MGL Avionics/Stratomaster has been cutting a nice little swath through the EFIS and discrete-electronic-instrument world. They must have 28-hour days in South Africa, where the development is completed, because the rate of product advancement from MGL is just shy of astonishing.
Designed to fit a 2.25-inch instrument hole from the rear, MGL’s new Stratomaster Infinity Singles—like this altimeter—represent a new angle on light, inexpensive Experimental instruments
A new group of 2.25-inch instruments called Infinity Singles uses a common, lightweight plastic case designed to fit a standard instrument hole from the back side; the previous singles were intended to be mounted to the front side of the panel. (The new Infinitys can be front-mounted as well, but the bezel is relatively thick.)
Thirteen instruments make up the Infinity series, covering the majority of discrete items you’d want. In rearranging the panel in my Glastar Sportsman, I ran out of room for the United 3.125-inch altimeter originally installed, but I had an open 2.25-inch hole. My options in unpowered altimeters were either an inexpensive single-needle altimeter or a very expensive (like $3500!) 2.25-inch three-pointer job.
Drilling down a bit brought me right to MGL, whose ALT-1 is light, available and, at $250, the least expensive option I could find for a backup altimeter—it even includes a density altitude calculator (when fitted with an OAT probe), altitude alerting and a VSI. I checked, and it doesn’t do dishes, but maybe that’s in Version 2.0.
Put It There, Pal
Installation proved largely straightforward. Populate a DB-9 connector with power and ground, and hook the barb-end static port into the ship’s system. This last item required a bit of jiggery-pokery in the form of a reducing fitting—the barb is nominally 0.182 inches in diameter, increasing to 0.194 at the flange. It needs a 3⁄16-inch connector hose. MGL would do itself a favor by adopting standard pitot/static connections; you can’t go wrong with an eighth-inch NPT fitting on the back.
Plumbed in and powered up—the ALT-1 will run on 8 to 32 volts, and consumes 30mA at 13.8 volts with the backlight on, 15mA with the backlight off—the instrument starts to show its stuff. The main display has current altitude in large numerals, using about a third of the 64 vertical pixes. There are two small lines above and two below to show modes, a numeric VSI, actual barometric pressure and the local pressure setting (at the very bottom). In the standard mode, the rotary knob adjusts the altimeter/baro setting, approximately one hundredth of an inch per too-light click.
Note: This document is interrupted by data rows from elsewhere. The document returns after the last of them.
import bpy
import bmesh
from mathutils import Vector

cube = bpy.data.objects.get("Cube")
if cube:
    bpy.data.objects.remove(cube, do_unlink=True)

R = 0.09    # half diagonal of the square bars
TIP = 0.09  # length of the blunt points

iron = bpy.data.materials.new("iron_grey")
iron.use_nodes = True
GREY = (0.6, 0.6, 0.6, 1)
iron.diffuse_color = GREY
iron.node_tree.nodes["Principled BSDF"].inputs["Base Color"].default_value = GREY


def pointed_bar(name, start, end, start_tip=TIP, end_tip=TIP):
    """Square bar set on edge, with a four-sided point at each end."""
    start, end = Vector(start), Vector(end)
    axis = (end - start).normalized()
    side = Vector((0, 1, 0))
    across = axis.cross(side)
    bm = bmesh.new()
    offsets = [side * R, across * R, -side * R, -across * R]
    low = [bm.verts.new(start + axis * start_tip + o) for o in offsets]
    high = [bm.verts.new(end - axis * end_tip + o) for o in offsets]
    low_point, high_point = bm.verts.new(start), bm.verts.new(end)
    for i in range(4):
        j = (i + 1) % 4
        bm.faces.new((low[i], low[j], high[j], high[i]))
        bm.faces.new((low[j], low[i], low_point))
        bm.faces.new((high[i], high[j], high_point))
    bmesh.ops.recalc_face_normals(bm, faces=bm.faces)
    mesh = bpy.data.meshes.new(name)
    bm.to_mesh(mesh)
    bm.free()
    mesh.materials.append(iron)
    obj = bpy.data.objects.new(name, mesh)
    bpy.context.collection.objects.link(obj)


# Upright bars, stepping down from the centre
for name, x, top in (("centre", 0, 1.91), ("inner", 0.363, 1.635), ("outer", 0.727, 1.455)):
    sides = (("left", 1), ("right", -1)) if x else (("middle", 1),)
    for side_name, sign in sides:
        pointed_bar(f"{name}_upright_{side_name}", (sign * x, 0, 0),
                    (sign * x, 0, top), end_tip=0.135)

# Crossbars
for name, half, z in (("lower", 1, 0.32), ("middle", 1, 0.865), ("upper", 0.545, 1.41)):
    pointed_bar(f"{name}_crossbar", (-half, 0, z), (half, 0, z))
While the main altitude readout is legible under most circumstances, the tiny type of the baro readout invokes a squint or two.
Complaints with answers: As we went to press, MGL’s West Coast rep told me that the instrument line was being upgraded with a sturdier detent in the rotary control and that larger numerals for the baro display were being considered.
The ALT-1 is rated for -700 to 40,000 feet with 10-foot resolution; the analog VSI is scaled at 2000 fpm maximum, though the instrument can resolve and display higher rates in integer form. Accuracy is stated as +/-30 feet at sea level; my ALT-1 agreed within 20 feet of a recently tested (to be dead on) Dynon EFIS-D100. (Better than my $600 United mechanical altimeter ever did.)
Pushing the small button to the right of the knob brings up the secondary screens, which include a graphical VSI, a “deviation altitude” page—basically an altitude alerter—then the density-altitude display and finally a dedicated OAT page. These last two are available when you hook up the optional OAT probe.
This instrument is easy to appreciate. It is light (90 grams, or a bit more than 3 ounces), easy to work, power efficient (with the backlight off, a single 9-volt battery would be good for 25 hours or so) and a great value when you consider the features.
For more information, call 877/835-9464 or visit www.mglavionics.com.